START Exercise input

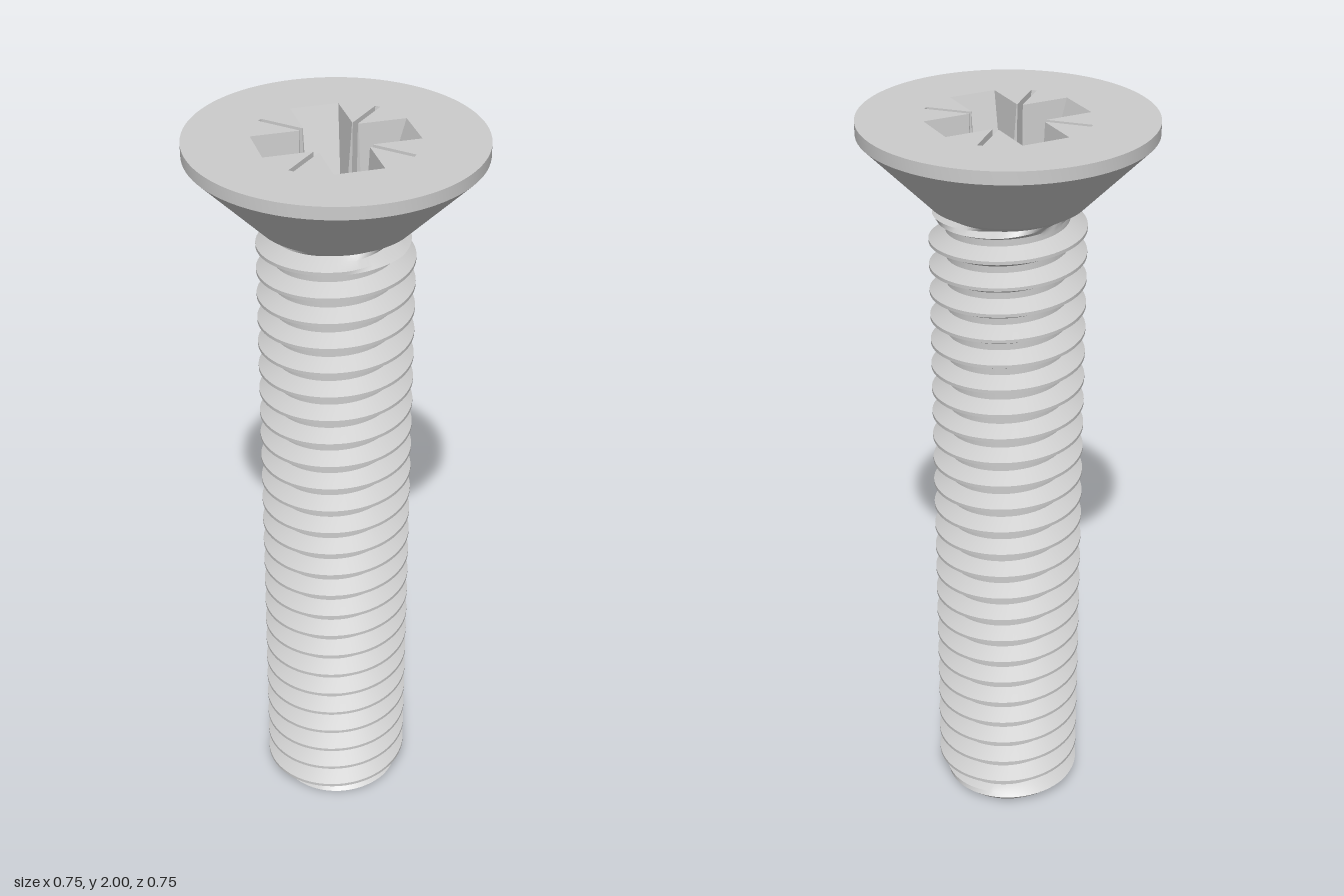
import * as THREE from 'three';
import { toCreasedNormals } from 'three/addons/utils/BufferGeometryUtils.js';

const SEGMENTS = 96;
const MAJOR = 0.2, DEPTH = 0.043, MINOR = MAJOR - DEPTH;
const PITCH = 0.07, PHASE = 0.0095;
const NECK = 1.79, HEAD_R = 0.373, RIM = 1.967, TOP = 2;
const FLOOR = 1.8, CORE_R = 0.09;

const material = new THREE.MeshStandardMaterial({ color: 0xcccccc });
const clamp = THREE.MathUtils.clamp;

function addMesh(group, name, geometry) {
  const mesh = new THREE.Mesh(geometry, material);
  mesh.name = name;
  group.add(mesh);
}

function bufferFrom(positions) {
  const geometry = new THREE.BufferGeometry();
  geometry.setAttribute('position', new THREE.Float32BufferAttribute(positions, 3));
  geometry.computeVertexNormals();
  return geometry;
}

// Radius of the threaded shank, with a bottom chamfer and a run-out below the head
function shankRadius(y, turn) {
  const f = (y - PHASE) / PITCH - turn;
  const d = Math.abs(f - Math.round(f));
  let r = MAJOR - DEPTH * clamp((d - 0.0625) / 0.3125, 0, 1);
  r = Math.min(r, MAJOR - DEPTH * clamp((y - 1.745) / 0.02, 0, 1));
  r = Math.max(r, MINOR + DEPTH * clamp((y - 1.765) / 0.025, 0, 1));
  return Math.min(r, 0.164 + y);
}

// Right-handed helical surface, its rows following the thread's edges
function threadedShank() {
  const fractions = [-0.0625, 0.0625, 0.22, 0.375, 0.5, 0.625, 0.78];
  const rows = [];
  for (let k = -2; k <= 26; k++) for (const f of fractions) rows.push(k + f);
  const point = (i, row) => {
    const turn = i / SEGMENTS, angle = (i % SEGMENTS) / SEGMENTS * Math.PI * 2;
    const y = clamp(PHASE + PITCH * (row + turn), 0, NECK);
    const r = shankRadius(y, turn);
    return [r * Math.cos(angle), y, -r * Math.sin(angle)];
  };
  const positions = [];
  for (let i = 0; i < SEGMENTS; i++) {
    for (let j = 0; j < rows.length - 1; j++) {
      const a = point(i, rows[j]), b = point(i + 1, rows[j]);
      const c = point(i + 1, rows[j + 1]), d = point(i, rows[j + 1]);
      if (b[1] !== c[1]) positions.push(...a, ...b, ...c);
      if (a[1] !== d[1]) positions.push(...a, ...c, ...d);
    }
    // Flat end
    positions.push(0, 0, 0, ...point(i + 1, -3), ...point(i, -3));
  }
  return toCreasedNormals(bufferFrom(positions), 0.45);
}

// Cross outline with a thin diagonal slot in each corner
function recessOutline(reach, halfWidth, cornerX, slotReach) {
  const slotHalf = 0.007;
  const mouth = (cornerX + halfWidth) / Math.SQRT2;
  const diagonal = (along, across) => new THREE.Vector2(
    (along - across) / Math.SQRT2, (along + across) / Math.SQRT2);
  const quarter = [
    new THREE.Vector2(reach, -halfWidth),
    new THREE.Vector2(reach, halfWidth),
    new THREE.Vector2(cornerX, halfWidth),
    diagonal(mouth, -slotHalf),
    diagonal(slotReach, -slotHalf),
    diagonal(slotReach, slotHalf),
    diagonal(mouth, slotHalf),
    new THREE.Vector2(halfWidth, cornerX),
  ];
  const outline = [];
  for (let q = 0; q < 4; q++) {
    for (const p of quarter) {
      outline.push(p.clone().rotateAround(new THREE.Vector2(), q * Math.PI / 2));
    }
  }
  return outline;
}

// Horizontal face looking up
function flatFace(shape, y) {
  return new THREE.ShapeGeometry(shape, SEGMENTS).rotateX(-Math.PI / 2).translate(0, y, 0);
}

// Tapering walls between the upper and lower outlines
function recessWalls(upper, lower) {
  const positions = [];
  const at = (p, y) => [p.x, y, -p.y];
  upper.forEach((p, i) => {
    const n = (i + 1) % upper.length;
    const a = at(p, TOP), b = at(upper[n], TOP);
    const c = at(lower[n], FLOOR), d = at(lower[i], FLOOR);
    positions.push(...a, ...b, ...d, ...b, ...c, ...d);
  });
  return bufferFrom(positions);
}

function lathe(points) {
  const profile = points.map(([r, y]) => new THREE.Vector2(r, y));
  return toCreasedNormals(new THREE.LatheGeometry(profile, SEGMENTS), 0.5);
}

export function createModel() {
  const screw = new THREE.Group();
  screw.name = 'countersunkScrew';

  addMesh(screw, 'threadedShank', threadedShank());

  // Countersunk head
  addMesh(screw, 'headCone', lathe([[MAJOR, NECK], [HEAD_R, RIM], [HEAD_R, TOP]]));
  const upper = recessOutline(0.197, 0.062, 0.075, 0.213);
  const lower = recessOutline(0.133, 0.05, 0.08, 0.185);
  const face = new THREE.Shape().absarc(0, 0, HEAD_R, 0, Math.PI * 2);
  face.holes.push(new THREE.Path(upper));
  addMesh(screw, 'headFace', flatFace(face, TOP));

  // Driver recess
  const recess = new THREE.Group();
  recess.name = 'driverRecess';
  addMesh(recess, 'recessWalls', recessWalls(upper, lower));
  const floor = new THREE.Shape(lower);
  floor.holes.push(new THREE.Path().absarc(0, 0, CORE_R, 0, Math.PI * 2));
  addMesh(recess, 'recessFloor', flatFace(floor, FLOOR));
  addMesh(recess, 'recessCone', lathe([[CORE_R, FLOOR], [0, FLOOR - 0.045]]));
  screw.add(recess);

  return screw;
}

END Exercise input

#### Task brief
Copy every line in the data above that has the string "slotHalf" in it.

#### Exercise solution
  const slotHalf = 0.007;
    diagonal(mouth, -slotHalf),
    diagonal(slotReach, -slotHalf),
    diagonal(slotReach, slotHalf),
    diagonal(mouth, slotHalf),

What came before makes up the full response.